Guided by the stars, the Polynesian ancestors made their way across the Pacific in ocean-faring canoes thousands of years ago.
Samoa’s oldest known site of human occupation is Mulifanua on the island of Upolu, which dates back to about 1000 BC (about 3000 years ago). Stonework ‘pyramids’ and mounds in star formation found throughout the islands have inspired various theories from archaeologists about this stage of Samoan history.
Over the millennia, the Samoan people engaged in trade, battles and intermarriage of nobility with the neighbouring islands of Fiji and Tonga. The interweaving of the cultures and bloodlines has helped strengthen the ties of these South Pacific nations.
European whalers and traders started to arrive in the late 1700s. By far the most important agents of change in Samoa were the western missionaries, converting the people from belief in Gods for the sun, earth, heavens and sea to the one God.

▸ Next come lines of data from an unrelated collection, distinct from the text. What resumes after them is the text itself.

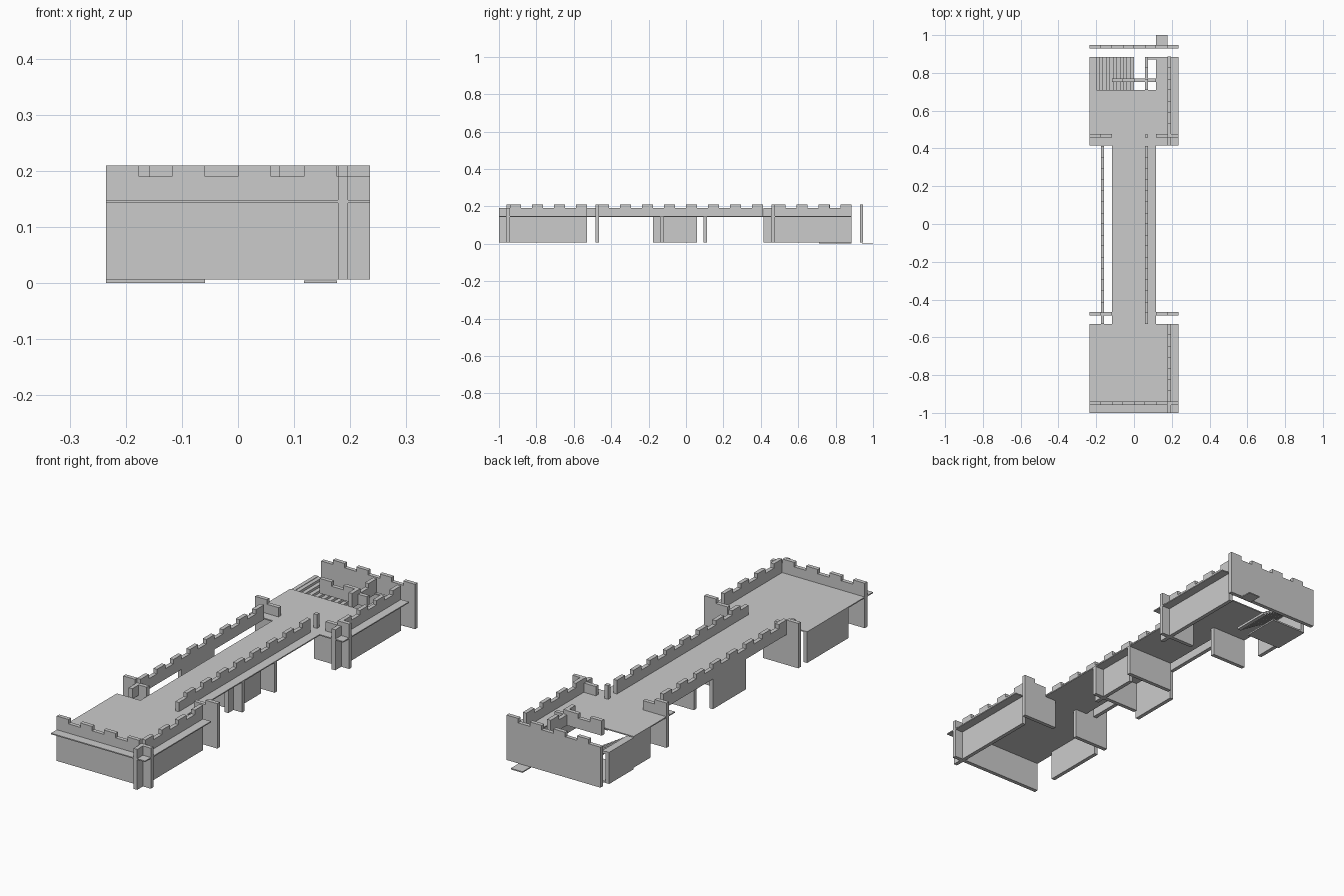
import bpy, bmesh
from mathutils import Vector

if "Cube" in bpy.data.objects:
    bpy.data.objects.remove(bpy.data.objects["Cube"])

U = 2 / 34               # width of one battlement tooth
T = 0.018                # panel thickness
LOW, DECK, NOTCH, TOP = 0.007, 0.143, 0.19, 0.21
W = 4 * U                # half width of the end platforms


def extrude(name, pts, vec):
    """Extrude a flat outline along vec."""
    clean = []
    for p in pts:
        if not clean or (Vector(p) - Vector(clean[-1])).length > 1e-5:
            clean.append(p)
    bm = bmesh.new()
    f = bm.faces.new([bm.verts.new(p) for p in clean])
    r = bmesh.ops.extrude_face_region(bm, geom=[f])
    bmesh.ops.translate(bm, vec=vec, verts=[v for v in r["geom"] if isinstance(v, bmesh.types.BMVert)])
    bmesh.ops.recalc_face_normals(bm, faces=bm.faces)
    me = bpy.data.meshes.new(name)
    bm.to_mesh(me)
    bm.free()
    ob = bpy.data.objects.new(name, me)
    bpy.context.collection.objects.link(ob)
    return ob


def box(name, x0, x1, y0, y1, z0, z1):
    return extrude(name, [(x0, y0, z0), (x1, y0, z0), (x1, y1, z0), (x0, y1, z0)], (0, 0, z1 - z0))


def wall(name, along, at, start, teeth, high, legs=()):
    """Upright panel with battlements on top and optional legs below the deck."""
    end = start + teeth * U
    pts = [(start, DECK)]
    for i in range(teeth):
        z = TOP if (i % 2 == 0) == high else NOTCH
        pts += [(start + i * U, z), (start + (i + 1) * U, z)]
    pts.append((end, DECK))
    for a, b in sorted(legs, reverse=True):
        pts += [(b, DECK), (b, LOW), (a, LOW), (a, DECK)]
    if along == "x":
        return extrude(name, [(u, at - T / 2, z) for u, z in pts], (0, T, 0))
    return extrude(name, [(at - T / 2, u, z) for u, z in pts], (T, 0, 0))


# Deck: two platforms joined by a narrow bridge, with a stairwell cut-out
b = 2 * U
Y1, Y2, Y3, Y4 = -1 + 8 * U, 0.415, 0.71, 0.885
deck = [(-W, -1), (W, -1), (W, Y1), (b, Y1), (b, Y2), (W, Y2), (W, Y4), (0.075, Y4),
        (0.075, 0.872), (b, 0.872), (b, Y3), (-W, Y3), (-W, Y2), (-b, Y2), (-b, Y1), (-W, Y1)]
extrude("deck", [(x, y, DECK) for x, y in deck], (0, 0, 0.005))

# End walls
wall("front_wall", "x", -0.95, -W, 8, True, [(-W, W)])
wall("rear_wall", "x", 0.938, -W, 8, False, [(-W, W)])

# Right platform walls, with battlements
for name, y in (("front", -1), ("rear", Y2)):
    wall(name + "_right_wall", "y", 0.187, y, 8, False, [(y, y + 8 * U)])

# Left platform walls, below the deck only
box("front_left_wall", -W, -W + T, Y1 - 5 * U, Y1, LOW, DECK)
box("rear_left_wall", -W, -W + T, Y4 - 5 * U, Y4, LOW, DECK)

# Gate walls on both sides of each bridge end
for name, y in (("front", -0.475), ("rear", 0.467)):
    wall(name + "_gate_right", "x", y, b, 2, False, [(U, W)])
    wall(name + "_gate_left", "x", y, -W, 2, True, [(-W, -U)])

# Bridge parapets and the pier under the middle
for side, x in (("right", 0.066), ("left", -0.167)):
    wall("bridge_parapet_" + side, "y", x, Y1, 16, False, [(-3 * U, U)])
for name, y in (("front", -0.13), ("rear", 0.103)):
    box("pier_cross_wall_" + name, -b, b, y - T / 2, y + T / 2, LOW, DECK)
box("parapet_post", 0.057, 0.075, 0.457, 0.475, DECK, TOP)

# Stairwell railings
wall("stair_rail_cross", "x", 0.761, -b, 4, True)
wall("stair_rail_side", "y", 0.066, Y4 - 3 * U, 3, True)

# Stairs descending from the left wall
N = 12
run, rise = (W - T) / N, 0.011
for i in range(N):
    x, z = -W + T + i * run, DECK - 0.002 - i * rise
    box("stair_step", x, x + run, Y3, Y4, z - rise, z)

# Ground plates
box("stair_base", -W, -U, Y3, Y4, 0, 0.007)
box("doorstep", b, 3 * U, 0.94, 1, 0, 0.005)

Dutchman, Jacob Roggeveen was the first European to sight the islands in 1722, but it wasn’t until 1830 when the Reverend John Williams arrived in Savai'i, that the Christian gospel had an impact on Samoan life. Visitors to Samoa may be shown the monuments to John Williams on both main islands. Samoans are now a devoutly religious people with much time devoted to church activities. For many Samoans, Christianity and Fa‘a Samoa (Samoan culture) are inextricably interwoven.
In 1899 after years of civil war, the islands of the Samoan archipelago were divided – the Germans taking the islands to the west and the Americans taking the islands to the east, now known as American Samoa.
After the outbreak of the First World War, New Zealand captured Western Samoa from the small German company stationed on the islands, and following the end of the war took administrative control on behalf of the United Nations from 1918 until independence on 1st January 1962. Western Samoa became the first Pacific nation to gain Independence.
From 1962 to 1997, the nation was known as Western Samoa, until it dropped the title ‘Western’ from its name to become the Independent State of Samoa. Samoa celebrates its independence each June.